The pin on the front of the gown is called a Luckenbooth Brooch, and it's very special to me. The gift of a Luckenbooth Brooch is a Scottish tradition, and mine was given to me by my mother-in-law. It is traditionally given when a man and woman are engaged, and then pinned to their first baby's shawl or gown to thwart any fairies who wanted to steal the baby. (I don't know about any protection for subsequent children.
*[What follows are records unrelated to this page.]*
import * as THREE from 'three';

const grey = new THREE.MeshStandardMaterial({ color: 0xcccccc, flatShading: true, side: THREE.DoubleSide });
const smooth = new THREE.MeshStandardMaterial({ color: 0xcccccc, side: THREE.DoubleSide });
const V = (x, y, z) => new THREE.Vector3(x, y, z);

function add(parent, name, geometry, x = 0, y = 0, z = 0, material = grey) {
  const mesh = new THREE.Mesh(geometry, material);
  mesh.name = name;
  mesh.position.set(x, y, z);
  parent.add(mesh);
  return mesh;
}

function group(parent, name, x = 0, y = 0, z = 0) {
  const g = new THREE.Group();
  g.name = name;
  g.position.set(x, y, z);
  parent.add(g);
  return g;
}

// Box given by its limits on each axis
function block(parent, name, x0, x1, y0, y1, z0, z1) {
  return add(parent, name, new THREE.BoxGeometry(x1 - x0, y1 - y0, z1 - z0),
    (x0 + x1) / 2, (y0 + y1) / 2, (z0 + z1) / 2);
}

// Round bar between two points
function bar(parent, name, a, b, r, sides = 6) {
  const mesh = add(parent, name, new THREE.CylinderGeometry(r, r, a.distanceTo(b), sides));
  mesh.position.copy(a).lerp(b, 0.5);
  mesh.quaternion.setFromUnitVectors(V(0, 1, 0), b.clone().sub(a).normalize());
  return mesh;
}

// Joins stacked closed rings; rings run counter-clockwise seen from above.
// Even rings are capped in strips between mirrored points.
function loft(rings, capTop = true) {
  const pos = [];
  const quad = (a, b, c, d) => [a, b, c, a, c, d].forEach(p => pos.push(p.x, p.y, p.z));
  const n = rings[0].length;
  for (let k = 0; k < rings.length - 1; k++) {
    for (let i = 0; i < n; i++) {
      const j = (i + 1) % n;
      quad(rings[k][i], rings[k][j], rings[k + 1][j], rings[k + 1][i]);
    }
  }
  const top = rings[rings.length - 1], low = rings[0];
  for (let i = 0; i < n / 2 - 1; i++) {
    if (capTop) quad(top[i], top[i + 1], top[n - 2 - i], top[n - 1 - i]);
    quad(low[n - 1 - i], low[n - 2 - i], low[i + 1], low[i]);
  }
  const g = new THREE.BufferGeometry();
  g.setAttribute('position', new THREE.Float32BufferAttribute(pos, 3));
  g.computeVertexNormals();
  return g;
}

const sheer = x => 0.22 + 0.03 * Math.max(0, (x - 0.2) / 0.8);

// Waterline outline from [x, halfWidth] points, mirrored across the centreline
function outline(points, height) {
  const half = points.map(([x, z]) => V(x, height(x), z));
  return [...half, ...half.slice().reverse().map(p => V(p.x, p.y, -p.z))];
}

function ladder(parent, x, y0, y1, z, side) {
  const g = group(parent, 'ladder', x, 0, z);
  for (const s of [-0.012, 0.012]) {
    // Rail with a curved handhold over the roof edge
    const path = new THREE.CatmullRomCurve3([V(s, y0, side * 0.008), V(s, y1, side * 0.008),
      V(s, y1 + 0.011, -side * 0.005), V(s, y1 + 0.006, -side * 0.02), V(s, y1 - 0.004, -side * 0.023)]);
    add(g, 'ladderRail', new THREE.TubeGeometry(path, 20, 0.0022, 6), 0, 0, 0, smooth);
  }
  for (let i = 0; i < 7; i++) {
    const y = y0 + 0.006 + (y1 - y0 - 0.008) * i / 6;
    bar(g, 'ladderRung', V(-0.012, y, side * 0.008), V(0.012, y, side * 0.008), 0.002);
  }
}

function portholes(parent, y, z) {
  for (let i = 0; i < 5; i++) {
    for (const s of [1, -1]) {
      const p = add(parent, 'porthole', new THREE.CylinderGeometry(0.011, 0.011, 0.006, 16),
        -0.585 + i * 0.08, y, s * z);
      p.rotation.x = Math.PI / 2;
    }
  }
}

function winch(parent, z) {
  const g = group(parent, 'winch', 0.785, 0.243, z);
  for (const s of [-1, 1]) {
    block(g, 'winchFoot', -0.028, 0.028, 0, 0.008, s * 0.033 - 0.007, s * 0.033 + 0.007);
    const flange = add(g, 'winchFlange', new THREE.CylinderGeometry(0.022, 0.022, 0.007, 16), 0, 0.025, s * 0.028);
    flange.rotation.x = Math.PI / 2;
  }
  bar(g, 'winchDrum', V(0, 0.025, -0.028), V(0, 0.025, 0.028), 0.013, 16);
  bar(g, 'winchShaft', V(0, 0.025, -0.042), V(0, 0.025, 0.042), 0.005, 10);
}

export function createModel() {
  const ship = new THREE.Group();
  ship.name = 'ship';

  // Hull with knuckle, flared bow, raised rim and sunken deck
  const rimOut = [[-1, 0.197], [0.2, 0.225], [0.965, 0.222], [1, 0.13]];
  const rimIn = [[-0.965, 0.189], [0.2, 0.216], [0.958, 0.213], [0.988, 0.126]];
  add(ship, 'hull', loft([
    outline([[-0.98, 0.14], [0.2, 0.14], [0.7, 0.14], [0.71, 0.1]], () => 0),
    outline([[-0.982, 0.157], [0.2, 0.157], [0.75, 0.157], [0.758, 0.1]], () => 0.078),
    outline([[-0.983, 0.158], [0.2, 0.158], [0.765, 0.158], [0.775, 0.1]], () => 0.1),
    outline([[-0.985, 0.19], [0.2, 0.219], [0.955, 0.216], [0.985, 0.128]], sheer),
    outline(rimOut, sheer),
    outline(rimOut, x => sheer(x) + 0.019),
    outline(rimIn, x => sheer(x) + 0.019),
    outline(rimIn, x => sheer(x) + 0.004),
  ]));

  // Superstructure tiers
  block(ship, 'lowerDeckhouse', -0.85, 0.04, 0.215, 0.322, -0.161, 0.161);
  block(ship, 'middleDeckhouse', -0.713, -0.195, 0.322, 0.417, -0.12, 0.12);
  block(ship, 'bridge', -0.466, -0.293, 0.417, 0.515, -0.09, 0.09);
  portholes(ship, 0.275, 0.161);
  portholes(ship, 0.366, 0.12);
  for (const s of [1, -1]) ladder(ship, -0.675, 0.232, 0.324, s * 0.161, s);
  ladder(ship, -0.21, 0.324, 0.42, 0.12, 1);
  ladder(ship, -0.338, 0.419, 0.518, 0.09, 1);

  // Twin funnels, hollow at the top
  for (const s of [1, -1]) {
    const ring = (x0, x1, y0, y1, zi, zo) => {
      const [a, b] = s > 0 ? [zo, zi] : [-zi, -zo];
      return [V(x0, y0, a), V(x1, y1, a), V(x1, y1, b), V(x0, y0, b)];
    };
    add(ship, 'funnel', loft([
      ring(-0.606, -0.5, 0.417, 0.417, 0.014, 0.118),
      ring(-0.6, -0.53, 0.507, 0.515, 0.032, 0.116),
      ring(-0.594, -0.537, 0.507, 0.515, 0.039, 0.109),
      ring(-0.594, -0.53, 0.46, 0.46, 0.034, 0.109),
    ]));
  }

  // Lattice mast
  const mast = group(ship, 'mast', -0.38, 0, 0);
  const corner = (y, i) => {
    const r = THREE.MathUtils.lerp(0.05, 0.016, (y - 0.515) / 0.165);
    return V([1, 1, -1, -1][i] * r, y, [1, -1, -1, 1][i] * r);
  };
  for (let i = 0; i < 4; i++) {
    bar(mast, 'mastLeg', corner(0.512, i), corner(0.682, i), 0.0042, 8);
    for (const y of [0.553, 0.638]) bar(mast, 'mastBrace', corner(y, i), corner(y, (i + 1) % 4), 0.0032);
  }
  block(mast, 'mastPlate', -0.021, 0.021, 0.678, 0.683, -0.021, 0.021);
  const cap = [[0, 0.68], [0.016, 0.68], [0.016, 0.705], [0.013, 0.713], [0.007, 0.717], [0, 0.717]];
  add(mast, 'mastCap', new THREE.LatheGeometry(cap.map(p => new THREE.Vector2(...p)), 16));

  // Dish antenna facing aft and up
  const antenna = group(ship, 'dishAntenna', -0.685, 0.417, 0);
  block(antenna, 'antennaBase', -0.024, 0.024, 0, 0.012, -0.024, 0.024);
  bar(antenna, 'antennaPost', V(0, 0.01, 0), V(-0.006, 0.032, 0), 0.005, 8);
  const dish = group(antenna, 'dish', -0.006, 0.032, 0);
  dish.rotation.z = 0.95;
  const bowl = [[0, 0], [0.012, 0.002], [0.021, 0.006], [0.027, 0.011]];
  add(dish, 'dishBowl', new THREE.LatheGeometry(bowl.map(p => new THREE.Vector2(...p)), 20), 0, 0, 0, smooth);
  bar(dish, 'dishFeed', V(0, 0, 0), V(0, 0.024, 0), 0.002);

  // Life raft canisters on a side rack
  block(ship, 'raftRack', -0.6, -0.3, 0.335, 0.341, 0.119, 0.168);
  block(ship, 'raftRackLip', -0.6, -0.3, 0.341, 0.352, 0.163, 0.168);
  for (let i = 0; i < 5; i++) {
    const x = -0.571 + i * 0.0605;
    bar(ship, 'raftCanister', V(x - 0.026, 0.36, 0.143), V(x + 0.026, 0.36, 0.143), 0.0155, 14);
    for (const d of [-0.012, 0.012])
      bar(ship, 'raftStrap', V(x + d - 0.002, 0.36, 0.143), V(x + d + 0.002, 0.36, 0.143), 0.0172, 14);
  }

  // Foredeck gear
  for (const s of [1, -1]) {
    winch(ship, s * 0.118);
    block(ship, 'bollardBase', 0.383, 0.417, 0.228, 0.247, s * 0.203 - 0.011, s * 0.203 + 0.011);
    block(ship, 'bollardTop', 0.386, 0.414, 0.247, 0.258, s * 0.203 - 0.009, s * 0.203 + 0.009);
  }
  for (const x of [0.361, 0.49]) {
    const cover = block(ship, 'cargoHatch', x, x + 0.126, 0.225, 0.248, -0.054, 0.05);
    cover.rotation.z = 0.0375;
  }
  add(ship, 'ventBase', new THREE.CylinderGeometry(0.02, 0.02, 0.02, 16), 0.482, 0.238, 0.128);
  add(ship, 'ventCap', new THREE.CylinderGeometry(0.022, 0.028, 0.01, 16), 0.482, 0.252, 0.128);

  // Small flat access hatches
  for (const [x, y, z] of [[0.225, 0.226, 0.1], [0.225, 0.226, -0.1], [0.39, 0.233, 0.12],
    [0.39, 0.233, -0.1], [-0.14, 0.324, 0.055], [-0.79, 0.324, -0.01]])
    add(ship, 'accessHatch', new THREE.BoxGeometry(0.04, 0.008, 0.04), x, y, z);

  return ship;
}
Maybe they had to duke it out with the fairies.)
My mother-in-law is a firm believer in tradition and she knows all the old superstitions, as well.
- It is from her that I learned never to put new shoes on the table (aren't they way cleaner than old shoes on the table?)
- the tradition of First Footing (we make Francie do this one)
- when eating a boiled egg, you must break the bottom of the shell when you are finished so fairies don't steal your luck (seriously, do the fairies have nothing better to do than hang around and commit larceny and kidnapping?)
- never cross knives, it means you'll end up fighting with someone (if I'm crossing knives, you better believe there's trouble brewing)
- in a similar vein, if you give someone a gift of knives or cutlery, you need to give them a coin or there will always be discord between you (a darn fine way to make a buck at Christmas)
- if you hit your elbow against something, bump the other elbow and you'll get a surprise (surprise! now you have two throbbing elbows!)
- if a black cat crosses your path that is good luck (because sometimes the Scottish just like to be contrary. Believe me, I have a whole lovable houseful of them)
When I agreed to marry Rob, and she gave me my Luckenbooth, my mother-in-law explained its significance and said that she hoped I would someday be able to pin it to my baby's gown. It is inscribed with the words: "Of earthly joys, thou art my choice."
The brooch was my mother-in-law's way of welcoming me into her family's traditions, and it has been pinned to the gown since the day Francie wore it. Every time I see it, I am reminded of my family's many blessings. Of earthly joys, they are my choice indeed.